[Entries taken from a collection]
____
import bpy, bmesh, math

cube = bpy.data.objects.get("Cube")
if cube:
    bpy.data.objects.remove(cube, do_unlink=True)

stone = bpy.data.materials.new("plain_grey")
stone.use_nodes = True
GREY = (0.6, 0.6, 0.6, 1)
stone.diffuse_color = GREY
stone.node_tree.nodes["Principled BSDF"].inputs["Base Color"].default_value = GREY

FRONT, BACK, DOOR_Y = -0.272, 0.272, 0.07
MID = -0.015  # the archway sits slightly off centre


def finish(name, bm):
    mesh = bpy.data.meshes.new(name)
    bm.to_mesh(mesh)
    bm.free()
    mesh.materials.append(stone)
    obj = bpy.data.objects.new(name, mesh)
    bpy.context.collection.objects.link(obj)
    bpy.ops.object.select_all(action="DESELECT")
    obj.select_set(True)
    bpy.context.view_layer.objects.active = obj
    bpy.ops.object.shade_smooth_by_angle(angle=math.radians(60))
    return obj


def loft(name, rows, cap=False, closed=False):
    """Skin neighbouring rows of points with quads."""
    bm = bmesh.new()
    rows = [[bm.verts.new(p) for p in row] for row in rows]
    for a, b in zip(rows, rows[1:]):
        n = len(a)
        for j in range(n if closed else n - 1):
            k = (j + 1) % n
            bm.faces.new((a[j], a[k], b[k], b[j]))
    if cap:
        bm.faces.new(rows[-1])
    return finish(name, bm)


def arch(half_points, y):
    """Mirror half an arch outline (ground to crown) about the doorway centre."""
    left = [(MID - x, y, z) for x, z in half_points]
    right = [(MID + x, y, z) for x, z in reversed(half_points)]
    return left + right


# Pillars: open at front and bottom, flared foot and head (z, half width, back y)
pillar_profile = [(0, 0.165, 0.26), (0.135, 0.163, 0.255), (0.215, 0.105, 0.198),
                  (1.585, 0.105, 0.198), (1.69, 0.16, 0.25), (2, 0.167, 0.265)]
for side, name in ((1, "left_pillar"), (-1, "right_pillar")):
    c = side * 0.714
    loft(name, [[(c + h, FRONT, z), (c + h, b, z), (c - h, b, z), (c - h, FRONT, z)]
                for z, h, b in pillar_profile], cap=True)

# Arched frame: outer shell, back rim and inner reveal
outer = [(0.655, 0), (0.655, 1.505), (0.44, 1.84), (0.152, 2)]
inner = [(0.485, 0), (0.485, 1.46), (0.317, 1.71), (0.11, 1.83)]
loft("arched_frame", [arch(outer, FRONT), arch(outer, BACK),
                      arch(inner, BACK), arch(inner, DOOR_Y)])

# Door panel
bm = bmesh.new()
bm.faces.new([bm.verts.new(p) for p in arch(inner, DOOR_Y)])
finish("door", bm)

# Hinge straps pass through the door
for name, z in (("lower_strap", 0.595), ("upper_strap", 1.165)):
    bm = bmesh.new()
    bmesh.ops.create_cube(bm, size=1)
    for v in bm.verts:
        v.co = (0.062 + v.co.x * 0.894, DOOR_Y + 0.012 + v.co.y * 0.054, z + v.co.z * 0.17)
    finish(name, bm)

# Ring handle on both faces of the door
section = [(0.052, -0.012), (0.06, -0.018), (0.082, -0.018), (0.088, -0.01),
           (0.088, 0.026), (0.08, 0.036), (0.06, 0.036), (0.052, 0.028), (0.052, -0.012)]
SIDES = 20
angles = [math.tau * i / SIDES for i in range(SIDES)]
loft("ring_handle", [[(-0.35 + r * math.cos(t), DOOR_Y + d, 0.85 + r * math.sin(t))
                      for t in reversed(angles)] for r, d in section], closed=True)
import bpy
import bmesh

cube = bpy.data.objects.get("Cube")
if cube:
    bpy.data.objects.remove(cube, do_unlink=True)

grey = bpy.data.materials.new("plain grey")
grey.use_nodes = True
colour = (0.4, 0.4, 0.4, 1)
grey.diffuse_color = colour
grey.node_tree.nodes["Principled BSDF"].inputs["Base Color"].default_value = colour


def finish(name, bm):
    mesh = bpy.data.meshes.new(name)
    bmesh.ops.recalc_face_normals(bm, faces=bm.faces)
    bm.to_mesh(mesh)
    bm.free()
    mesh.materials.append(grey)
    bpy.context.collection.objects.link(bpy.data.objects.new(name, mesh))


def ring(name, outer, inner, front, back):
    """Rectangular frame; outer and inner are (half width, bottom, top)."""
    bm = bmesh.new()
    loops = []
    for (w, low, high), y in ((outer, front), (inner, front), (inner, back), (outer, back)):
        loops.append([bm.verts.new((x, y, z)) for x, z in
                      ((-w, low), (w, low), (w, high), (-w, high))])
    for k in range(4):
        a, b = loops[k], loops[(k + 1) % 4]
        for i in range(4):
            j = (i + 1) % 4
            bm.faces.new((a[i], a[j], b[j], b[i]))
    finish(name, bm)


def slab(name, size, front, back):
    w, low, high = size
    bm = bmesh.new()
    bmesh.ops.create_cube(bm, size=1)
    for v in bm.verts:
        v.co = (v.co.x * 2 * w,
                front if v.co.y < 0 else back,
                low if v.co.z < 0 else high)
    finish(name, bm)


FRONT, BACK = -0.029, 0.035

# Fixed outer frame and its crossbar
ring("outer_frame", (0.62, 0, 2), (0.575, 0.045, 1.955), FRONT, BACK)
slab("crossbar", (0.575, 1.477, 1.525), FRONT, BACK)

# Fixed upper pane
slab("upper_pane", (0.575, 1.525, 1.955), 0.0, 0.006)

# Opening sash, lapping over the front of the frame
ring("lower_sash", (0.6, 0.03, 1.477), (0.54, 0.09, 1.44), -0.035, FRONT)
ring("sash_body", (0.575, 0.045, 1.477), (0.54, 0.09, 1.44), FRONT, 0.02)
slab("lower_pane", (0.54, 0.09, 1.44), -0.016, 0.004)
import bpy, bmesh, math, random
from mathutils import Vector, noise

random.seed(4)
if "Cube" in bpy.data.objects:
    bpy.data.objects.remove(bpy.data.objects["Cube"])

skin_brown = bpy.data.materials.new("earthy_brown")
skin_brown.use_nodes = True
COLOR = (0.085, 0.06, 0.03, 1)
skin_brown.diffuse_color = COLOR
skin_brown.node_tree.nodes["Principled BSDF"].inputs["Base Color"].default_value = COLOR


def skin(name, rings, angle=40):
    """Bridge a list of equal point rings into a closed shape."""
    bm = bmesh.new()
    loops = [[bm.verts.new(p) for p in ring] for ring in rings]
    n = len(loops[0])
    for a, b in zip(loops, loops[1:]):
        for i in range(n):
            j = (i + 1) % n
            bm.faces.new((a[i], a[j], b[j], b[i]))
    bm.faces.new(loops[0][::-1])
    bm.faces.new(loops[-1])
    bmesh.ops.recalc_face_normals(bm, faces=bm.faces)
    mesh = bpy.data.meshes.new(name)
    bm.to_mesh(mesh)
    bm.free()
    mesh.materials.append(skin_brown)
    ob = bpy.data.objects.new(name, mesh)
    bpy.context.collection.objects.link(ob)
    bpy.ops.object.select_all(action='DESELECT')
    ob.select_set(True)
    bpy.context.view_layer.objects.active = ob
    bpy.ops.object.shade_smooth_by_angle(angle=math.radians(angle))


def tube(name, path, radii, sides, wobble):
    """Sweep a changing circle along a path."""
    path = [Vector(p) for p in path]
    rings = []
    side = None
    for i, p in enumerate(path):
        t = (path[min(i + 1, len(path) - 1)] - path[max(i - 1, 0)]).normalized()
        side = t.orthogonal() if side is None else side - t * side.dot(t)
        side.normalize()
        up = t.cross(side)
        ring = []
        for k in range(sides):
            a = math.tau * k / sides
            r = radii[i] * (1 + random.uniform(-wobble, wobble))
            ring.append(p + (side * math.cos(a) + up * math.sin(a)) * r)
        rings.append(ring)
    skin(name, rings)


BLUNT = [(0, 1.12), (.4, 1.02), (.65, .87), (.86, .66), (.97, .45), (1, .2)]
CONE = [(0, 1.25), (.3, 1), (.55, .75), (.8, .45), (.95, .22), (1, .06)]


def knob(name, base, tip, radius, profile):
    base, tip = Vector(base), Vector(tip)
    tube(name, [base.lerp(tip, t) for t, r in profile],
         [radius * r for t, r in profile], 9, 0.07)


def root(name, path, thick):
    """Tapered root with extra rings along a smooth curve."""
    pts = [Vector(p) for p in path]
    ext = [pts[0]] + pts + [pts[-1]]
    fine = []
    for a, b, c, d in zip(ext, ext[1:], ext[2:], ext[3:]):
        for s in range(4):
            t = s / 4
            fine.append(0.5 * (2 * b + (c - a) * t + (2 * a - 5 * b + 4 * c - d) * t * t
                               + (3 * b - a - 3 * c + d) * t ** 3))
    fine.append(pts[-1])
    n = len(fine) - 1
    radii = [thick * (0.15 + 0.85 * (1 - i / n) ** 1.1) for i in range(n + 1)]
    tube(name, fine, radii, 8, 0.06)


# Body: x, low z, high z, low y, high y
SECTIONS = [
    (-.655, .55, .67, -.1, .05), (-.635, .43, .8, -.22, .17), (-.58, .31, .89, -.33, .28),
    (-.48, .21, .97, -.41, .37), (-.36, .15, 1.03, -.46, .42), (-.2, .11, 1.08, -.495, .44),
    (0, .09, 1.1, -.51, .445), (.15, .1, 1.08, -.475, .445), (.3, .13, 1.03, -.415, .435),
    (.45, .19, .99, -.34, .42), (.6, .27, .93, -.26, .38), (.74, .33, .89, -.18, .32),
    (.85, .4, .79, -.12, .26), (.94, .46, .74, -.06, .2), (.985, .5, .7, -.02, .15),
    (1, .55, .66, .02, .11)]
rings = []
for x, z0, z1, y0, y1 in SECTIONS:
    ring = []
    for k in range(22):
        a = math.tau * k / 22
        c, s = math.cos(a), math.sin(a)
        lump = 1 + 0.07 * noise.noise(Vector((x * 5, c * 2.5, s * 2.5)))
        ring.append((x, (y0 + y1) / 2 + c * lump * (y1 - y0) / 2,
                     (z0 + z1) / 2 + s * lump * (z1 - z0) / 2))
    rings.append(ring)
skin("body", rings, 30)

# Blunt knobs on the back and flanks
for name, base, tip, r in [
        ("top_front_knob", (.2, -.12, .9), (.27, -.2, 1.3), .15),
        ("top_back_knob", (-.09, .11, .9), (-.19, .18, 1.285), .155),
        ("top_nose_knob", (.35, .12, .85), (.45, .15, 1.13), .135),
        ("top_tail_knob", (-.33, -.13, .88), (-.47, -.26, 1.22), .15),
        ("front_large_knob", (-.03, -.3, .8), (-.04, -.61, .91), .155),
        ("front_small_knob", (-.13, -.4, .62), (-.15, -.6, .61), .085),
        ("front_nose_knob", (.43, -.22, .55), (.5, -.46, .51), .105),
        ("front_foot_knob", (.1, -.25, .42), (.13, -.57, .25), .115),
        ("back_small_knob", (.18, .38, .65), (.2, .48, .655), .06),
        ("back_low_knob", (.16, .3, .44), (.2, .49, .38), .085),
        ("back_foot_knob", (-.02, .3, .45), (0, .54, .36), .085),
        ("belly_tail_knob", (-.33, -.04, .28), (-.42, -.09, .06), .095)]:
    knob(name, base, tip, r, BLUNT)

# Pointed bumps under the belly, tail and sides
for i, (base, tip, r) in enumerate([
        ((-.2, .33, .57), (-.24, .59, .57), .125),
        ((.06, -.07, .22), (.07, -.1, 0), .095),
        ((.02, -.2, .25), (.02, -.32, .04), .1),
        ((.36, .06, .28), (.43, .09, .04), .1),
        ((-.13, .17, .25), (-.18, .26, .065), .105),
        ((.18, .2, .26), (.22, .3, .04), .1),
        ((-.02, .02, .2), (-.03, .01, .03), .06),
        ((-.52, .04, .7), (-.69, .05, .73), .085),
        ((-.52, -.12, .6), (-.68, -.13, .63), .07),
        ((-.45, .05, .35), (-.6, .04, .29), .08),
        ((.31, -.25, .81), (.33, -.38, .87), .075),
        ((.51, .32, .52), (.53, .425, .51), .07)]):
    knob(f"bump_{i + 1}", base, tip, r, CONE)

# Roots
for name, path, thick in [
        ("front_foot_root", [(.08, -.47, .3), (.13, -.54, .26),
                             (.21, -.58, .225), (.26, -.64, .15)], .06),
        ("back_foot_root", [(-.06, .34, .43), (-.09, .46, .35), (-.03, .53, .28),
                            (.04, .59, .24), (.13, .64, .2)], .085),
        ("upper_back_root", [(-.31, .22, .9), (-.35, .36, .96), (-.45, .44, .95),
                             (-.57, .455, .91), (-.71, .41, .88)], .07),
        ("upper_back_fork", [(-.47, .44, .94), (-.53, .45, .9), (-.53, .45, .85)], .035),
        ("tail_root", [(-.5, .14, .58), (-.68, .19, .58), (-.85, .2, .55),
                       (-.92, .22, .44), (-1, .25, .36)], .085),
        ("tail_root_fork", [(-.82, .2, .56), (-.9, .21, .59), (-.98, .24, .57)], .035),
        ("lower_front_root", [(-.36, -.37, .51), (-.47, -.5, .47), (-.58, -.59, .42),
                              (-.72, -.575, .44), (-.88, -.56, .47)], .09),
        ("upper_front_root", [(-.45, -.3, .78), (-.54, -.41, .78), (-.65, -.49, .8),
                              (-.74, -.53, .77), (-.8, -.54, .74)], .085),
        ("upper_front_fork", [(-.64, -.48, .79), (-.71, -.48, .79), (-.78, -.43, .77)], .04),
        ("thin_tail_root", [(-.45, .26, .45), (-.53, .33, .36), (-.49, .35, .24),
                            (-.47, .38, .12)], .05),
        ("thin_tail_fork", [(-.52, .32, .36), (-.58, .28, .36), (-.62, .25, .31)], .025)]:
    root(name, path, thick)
____
* Exercise *
Return only the number of lines in the entries that contain the string "loops".

* Exercise response *
8